Autologous stem cell transplantation is feasible for selected patients with enteropathy-associated T-cell lymphoma and can yield durable disease control in a significant proportion of these patients. One study found a trend for better survival in patients transplanted in first complete or partial remission at four years (66% vs. 36%; P = .062).
- Isaacson PG (October 1994). "Gastrointestinal lymphoma". Hum. Pathol. 25 (10): 1020–9. doi:10.1016/0046-8177(94)90060-4. PMID 7927306.
- Delabie J, et al. (July 2011). "Enteropathy-associated T-cell lymphoma: clinical and histological findings from the International Peripheral T-Cell Lymphoma Project". Blood 118 (148): 148. doi:10.1182/blood-2011-02-335216.
- Al-Toma A, Verbeek WH, Hadithi M, von Blomberg BM, Mulder CJ (2007). "Survival in Refractory Coeliac Disease and Enteropathy associated T cell Lymphoma: Retrospective evaluation of single centre experience". Gut 56 (10): 1373–8. doi:10.1136/gut.2006.114512. PMC 2000250. PMID 17470479.
- Jores RD, Frau F, Cucca F, et al. (2007). "HLA-DQB1*0201 homozygosis predisposes to severe intestinal damage in celiac disease". Scand. J. Gastroenterol. 42 (1): 48–53. doi:10.1080/00365520600789859. PMID 17190762.
- Al-Toma A, Goerres MS, Meijer JW, et al. (2006). "Cladribine therapy in refractory celiac disease with aberrant T cells". Clin. Gastroenterol. Hepatol. 4 (11): 1322–7; quiz 1300. doi:10.1016/j.cgh.2006.07.007. PMID 16979946.
- Al-Toma A, Goerres MS, Meijer JW, Peña AS, Crusius JB, Mulder CJ (2006). "Human leukocyte antigen-DQ2 homozygosity and the development of refractory celiac disease and enteropathy-associated T-cell lymphoma". Clin. Gastroenterol. Hepatol. 4 (3): 315–9. doi:10.1016/j.cgh.2005.12.011. PMID 16527694.
- Al-Toma A, Verbeek WH, Mulder CJ (2007). "Update on the management of refractory coeliac disease". Journal of gastrointestinal and liver diseases : JGLD 16 (1): 57–63. PMID 17410290.
- Meijer JW, Mulder CJ, Goerres MG, Boot H, Schweizer JJ (2004). "Coeliac disease and (extra)intestinal T-cell lymphomas: definition, diagnosis and treatment". Scand. J. Gastroenterol.
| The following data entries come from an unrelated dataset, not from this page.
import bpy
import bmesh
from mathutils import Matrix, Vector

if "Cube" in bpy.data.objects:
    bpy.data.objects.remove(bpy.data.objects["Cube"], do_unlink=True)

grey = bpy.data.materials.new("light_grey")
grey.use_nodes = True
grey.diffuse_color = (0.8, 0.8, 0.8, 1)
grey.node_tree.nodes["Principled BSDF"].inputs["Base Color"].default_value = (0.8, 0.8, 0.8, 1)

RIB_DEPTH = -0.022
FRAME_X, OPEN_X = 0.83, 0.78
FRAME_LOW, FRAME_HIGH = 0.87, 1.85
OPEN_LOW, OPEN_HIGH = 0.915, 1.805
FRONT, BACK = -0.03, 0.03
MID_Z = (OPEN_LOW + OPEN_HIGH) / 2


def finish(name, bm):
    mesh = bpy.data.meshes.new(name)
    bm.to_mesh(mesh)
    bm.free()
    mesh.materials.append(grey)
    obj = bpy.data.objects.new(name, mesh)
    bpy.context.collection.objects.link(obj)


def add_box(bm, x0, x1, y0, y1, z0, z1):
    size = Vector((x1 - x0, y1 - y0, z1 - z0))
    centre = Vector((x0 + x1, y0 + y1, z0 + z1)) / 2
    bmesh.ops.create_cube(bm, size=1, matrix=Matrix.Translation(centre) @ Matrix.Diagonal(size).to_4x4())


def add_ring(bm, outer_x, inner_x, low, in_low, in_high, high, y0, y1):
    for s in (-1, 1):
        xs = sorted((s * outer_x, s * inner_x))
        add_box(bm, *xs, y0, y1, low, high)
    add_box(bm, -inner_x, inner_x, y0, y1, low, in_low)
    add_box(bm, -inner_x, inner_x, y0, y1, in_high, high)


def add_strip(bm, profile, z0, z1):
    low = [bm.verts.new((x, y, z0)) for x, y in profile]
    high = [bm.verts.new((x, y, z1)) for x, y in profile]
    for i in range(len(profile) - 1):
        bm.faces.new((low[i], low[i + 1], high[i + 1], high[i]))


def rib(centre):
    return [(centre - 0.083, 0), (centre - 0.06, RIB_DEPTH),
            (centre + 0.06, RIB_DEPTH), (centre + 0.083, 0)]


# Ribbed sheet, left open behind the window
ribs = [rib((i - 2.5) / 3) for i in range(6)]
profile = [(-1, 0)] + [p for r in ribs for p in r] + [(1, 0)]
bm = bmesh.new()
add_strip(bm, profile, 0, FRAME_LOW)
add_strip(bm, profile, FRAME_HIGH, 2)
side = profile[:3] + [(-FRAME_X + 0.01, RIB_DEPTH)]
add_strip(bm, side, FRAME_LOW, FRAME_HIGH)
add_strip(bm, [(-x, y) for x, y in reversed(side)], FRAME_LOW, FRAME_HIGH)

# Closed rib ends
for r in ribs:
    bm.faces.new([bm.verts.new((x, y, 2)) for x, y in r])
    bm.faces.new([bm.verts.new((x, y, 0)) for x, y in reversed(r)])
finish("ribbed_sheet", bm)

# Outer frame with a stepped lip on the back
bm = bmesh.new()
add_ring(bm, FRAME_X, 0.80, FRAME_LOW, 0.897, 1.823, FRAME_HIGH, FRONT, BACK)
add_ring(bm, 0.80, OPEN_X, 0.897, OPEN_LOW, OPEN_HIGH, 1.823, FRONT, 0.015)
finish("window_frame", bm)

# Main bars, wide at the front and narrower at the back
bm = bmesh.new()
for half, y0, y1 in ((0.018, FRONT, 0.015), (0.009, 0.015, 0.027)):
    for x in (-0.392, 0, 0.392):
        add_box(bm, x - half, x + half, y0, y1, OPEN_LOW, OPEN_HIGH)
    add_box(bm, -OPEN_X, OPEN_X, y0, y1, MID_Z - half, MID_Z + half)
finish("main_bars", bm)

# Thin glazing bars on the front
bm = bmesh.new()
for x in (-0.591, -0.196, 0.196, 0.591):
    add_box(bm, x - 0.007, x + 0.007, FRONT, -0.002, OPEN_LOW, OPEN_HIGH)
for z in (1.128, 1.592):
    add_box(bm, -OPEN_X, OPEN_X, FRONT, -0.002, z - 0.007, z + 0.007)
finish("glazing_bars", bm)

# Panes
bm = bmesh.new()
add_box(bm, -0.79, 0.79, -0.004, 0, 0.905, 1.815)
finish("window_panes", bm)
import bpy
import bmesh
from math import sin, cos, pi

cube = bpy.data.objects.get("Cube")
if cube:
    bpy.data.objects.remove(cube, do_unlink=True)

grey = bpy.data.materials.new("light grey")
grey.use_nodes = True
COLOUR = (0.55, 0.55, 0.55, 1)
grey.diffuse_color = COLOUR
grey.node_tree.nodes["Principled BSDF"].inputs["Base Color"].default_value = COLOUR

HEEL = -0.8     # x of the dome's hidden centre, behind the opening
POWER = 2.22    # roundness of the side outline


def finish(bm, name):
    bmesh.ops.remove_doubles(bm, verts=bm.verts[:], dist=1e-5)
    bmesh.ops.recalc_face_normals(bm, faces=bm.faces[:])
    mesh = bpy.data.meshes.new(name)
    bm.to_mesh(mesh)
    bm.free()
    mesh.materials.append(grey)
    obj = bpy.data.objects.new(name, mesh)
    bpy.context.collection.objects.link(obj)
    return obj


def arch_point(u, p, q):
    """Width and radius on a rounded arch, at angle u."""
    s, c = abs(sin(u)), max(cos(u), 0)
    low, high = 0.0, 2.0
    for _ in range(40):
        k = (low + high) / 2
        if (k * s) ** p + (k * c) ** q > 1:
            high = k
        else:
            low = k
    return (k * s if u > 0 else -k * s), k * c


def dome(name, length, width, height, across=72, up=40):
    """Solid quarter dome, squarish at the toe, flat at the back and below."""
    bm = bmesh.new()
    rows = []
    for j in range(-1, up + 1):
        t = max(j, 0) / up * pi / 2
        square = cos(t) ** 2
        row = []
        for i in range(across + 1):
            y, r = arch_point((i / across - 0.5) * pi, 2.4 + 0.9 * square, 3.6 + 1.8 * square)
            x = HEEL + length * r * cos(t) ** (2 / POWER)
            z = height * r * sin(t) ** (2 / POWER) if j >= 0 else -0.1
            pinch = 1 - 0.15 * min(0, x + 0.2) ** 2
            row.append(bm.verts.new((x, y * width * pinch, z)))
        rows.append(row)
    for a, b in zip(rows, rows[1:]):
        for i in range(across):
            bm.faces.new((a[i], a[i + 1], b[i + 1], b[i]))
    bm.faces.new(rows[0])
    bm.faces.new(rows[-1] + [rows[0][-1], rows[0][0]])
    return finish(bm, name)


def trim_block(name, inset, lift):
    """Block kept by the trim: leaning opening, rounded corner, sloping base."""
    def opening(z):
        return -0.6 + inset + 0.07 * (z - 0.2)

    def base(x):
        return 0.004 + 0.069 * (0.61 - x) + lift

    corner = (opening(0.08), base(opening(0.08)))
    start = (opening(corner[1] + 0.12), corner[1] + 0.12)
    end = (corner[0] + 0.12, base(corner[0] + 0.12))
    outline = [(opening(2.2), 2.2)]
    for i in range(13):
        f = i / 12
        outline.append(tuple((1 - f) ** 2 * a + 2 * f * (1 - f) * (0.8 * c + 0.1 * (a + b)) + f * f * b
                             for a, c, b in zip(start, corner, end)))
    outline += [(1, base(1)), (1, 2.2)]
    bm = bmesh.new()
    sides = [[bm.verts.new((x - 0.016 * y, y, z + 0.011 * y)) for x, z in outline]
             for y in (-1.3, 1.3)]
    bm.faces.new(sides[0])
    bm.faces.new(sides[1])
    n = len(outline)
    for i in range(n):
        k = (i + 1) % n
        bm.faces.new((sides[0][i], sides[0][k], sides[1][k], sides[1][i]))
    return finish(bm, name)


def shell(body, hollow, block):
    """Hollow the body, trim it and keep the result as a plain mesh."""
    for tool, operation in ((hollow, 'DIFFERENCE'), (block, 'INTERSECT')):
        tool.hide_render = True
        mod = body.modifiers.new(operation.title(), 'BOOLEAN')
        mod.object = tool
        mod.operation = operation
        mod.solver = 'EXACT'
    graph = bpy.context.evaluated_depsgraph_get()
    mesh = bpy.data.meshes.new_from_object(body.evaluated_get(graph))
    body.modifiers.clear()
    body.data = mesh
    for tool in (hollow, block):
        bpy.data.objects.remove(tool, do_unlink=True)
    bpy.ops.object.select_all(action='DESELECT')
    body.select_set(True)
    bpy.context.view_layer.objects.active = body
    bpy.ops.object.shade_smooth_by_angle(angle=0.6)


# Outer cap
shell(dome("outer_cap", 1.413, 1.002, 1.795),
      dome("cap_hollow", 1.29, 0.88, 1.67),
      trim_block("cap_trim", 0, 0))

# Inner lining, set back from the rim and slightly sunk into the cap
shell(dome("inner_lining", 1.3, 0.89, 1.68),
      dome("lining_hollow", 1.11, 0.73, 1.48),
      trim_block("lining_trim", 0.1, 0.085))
Suppl. 39 (241): 78–84. doi:10.1080/00855920410014605. PMID 15696854.
- Jantunen, E; Boumendil, A; Finel, H; Luan, J. J.; Johnson, P; Rambaldi, A; Haynes, A; Duchosal, M. A.; Bethge, W; Biron, P; Carlson, K; Craddock, C; Rudin, C; Finke, J; Salles, G; Kroschinsky, F; Sureda, A; Dreger, P; Lymphoma Working Party of the EBMT (2013). "Autologous stem cell transplantation for enteropathy-associated T-cell lymphoma: A retrospective study by the EBMT". Blood 121 (13): 2529–32. doi:10.1182/blood-2012-11-466839. PMID 23361910.